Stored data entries
=== Section Start ===

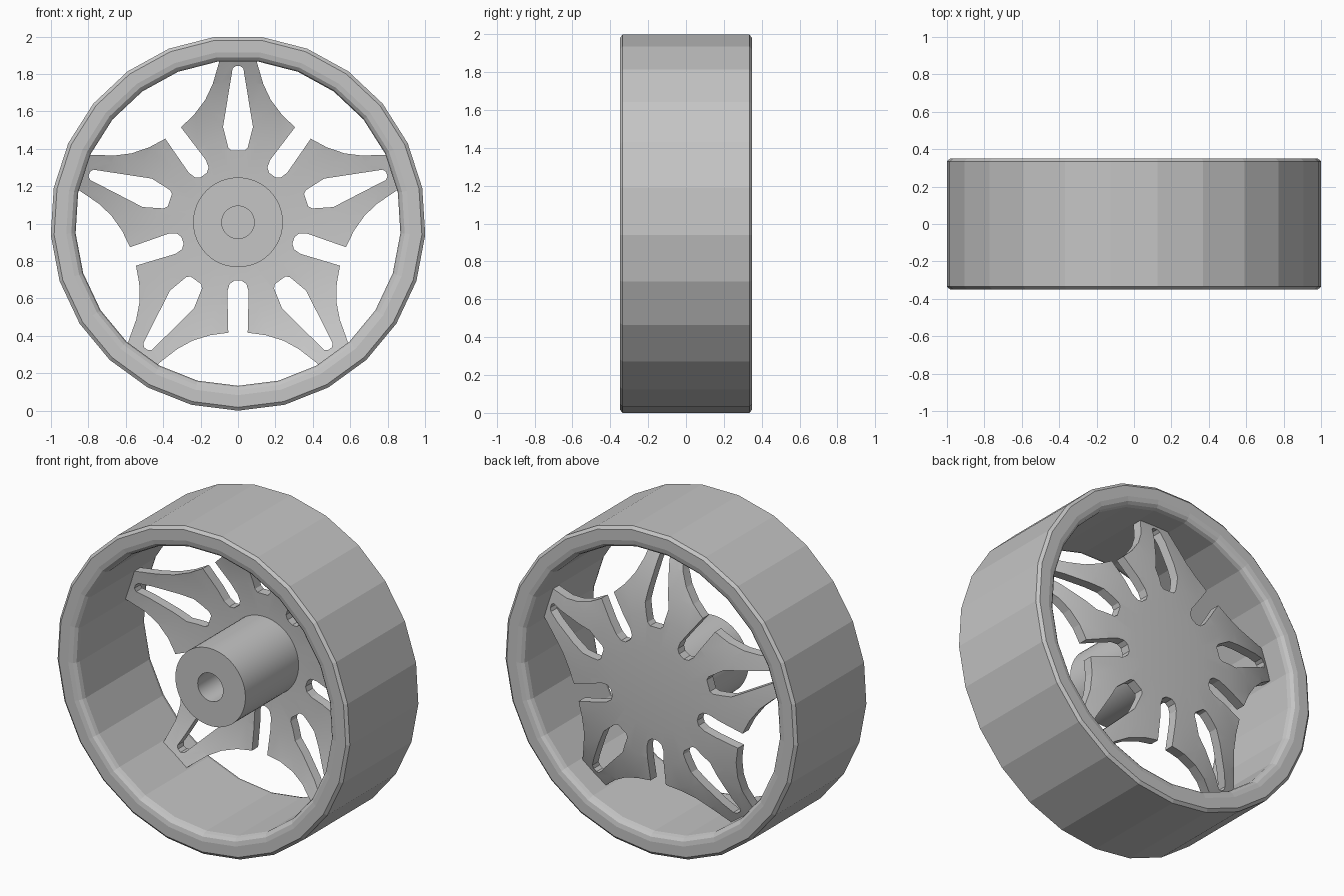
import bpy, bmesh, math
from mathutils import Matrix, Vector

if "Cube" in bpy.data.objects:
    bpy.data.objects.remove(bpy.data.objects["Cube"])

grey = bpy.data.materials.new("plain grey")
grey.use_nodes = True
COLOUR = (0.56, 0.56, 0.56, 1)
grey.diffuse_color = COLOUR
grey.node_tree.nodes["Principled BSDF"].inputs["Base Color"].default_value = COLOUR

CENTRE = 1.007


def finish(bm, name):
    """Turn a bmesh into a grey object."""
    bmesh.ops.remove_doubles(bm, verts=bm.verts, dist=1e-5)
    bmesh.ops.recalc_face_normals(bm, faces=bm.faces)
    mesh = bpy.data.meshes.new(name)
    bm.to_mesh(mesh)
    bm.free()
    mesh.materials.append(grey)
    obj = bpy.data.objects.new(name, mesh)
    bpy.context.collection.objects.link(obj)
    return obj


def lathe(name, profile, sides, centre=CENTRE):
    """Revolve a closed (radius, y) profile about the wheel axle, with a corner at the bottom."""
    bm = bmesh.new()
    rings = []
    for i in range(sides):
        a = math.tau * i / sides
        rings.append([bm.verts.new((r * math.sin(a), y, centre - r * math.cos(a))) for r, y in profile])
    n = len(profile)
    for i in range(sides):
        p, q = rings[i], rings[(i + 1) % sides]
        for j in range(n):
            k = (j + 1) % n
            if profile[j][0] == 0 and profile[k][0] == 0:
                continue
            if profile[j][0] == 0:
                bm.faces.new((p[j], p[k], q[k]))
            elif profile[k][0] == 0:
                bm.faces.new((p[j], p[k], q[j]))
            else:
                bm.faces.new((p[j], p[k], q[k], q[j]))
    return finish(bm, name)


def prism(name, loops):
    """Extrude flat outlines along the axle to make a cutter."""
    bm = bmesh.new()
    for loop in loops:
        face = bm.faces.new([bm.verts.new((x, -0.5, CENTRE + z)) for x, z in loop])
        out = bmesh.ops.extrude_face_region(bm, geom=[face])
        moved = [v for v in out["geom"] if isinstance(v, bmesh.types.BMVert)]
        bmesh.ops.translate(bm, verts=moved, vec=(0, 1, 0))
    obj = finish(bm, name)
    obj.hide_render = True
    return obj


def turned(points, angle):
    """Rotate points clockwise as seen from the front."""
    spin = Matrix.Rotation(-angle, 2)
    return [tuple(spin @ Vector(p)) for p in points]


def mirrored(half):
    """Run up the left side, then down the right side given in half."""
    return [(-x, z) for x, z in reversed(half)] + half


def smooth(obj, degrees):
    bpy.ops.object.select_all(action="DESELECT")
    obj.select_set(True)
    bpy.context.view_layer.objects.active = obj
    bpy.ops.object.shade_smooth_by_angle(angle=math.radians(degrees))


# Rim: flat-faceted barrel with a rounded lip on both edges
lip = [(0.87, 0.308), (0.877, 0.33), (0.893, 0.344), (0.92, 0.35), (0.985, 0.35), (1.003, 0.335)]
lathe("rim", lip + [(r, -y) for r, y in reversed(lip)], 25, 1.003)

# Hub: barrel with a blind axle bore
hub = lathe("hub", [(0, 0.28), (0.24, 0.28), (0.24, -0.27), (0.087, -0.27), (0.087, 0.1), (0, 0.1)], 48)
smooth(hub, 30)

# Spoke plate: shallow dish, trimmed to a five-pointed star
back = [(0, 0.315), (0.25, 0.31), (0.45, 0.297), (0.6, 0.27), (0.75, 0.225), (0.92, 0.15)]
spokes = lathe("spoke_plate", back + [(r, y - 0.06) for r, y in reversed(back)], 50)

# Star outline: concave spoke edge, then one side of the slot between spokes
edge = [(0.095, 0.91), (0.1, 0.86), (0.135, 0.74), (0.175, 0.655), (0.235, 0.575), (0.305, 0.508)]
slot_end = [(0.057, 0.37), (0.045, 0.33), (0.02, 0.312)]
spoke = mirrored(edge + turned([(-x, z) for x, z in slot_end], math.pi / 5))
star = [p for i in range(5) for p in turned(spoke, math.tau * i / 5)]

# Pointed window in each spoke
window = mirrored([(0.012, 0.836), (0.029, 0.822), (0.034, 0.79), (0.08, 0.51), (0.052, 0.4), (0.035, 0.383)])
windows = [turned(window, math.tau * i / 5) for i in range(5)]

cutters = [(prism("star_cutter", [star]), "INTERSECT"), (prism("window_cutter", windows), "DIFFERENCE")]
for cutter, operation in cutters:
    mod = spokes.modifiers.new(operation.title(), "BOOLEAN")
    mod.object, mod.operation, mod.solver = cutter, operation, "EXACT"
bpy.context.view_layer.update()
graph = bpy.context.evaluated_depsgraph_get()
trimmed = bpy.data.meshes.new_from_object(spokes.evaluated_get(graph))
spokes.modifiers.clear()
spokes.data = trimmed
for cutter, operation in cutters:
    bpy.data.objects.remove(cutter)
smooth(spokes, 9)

=== Section End ===

# Work instruction
What you return must be an exact retyping of the lines above starting at the line with "bm.faces.new((p[j], p[k], q[j]))" and ending at the line with "# Hub: barrel with a blind axle bore", and nothing besides.

# Response area
                bm.faces.new((p[j], p[k], q[j]))
            else:
                bm.faces.new((p[j], p[k], q[k], q[j]))
    return finish(bm, name)


def prism(name, loops):
    """Extrude flat outlines along the axle to make a cutter."""
    bm = bmesh.new()
    for loop in loops:
        face = bm.faces.new([bm.verts.new((x, -0.5, CENTRE + z)) for x, z in loop])
        out = bmesh.ops.extrude_face_region(bm, geom=[face])
        moved = [v for v in out["geom"] if isinstance(v, bmesh.types.BMVert)]
        bmesh.ops.translate(bm, verts=moved, vec=(0, 1, 0))
    obj = finish(bm, name)
    obj.hide_render = True
    return obj


def turned(points, angle):
    """Rotate points clockwise as seen from the front."""
    spin = Matrix.Rotation(-angle, 2)
    return [tuple(spin @ Vector(p)) for p in points]


def mirrored(half):
    """Run up the left side, then down the right side given in half."""
    return [(-x, z) for x, z in reversed(half)] + half


def smooth(obj, degrees):
    bpy.ops.object.select_all(action="DESELECT")
    obj.select_set(True)
    bpy.context.view_layer.objects.active = obj
    bpy.ops.object.shade_smooth_by_angle(angle=math.radians(degrees))


# Rim: flat-faceted barrel with a rounded lip on both edges
lip = [(0.87, 0.308), (0.877, 0.33), (0.893, 0.344), (0.92, 0.35), (0.985, 0.35), (1.003, 0.335)]
lathe("rim", lip + [(r, -y) for r, y in reversed(lip)], 25, 1.003)

# Hub: barrel with a blind axle bore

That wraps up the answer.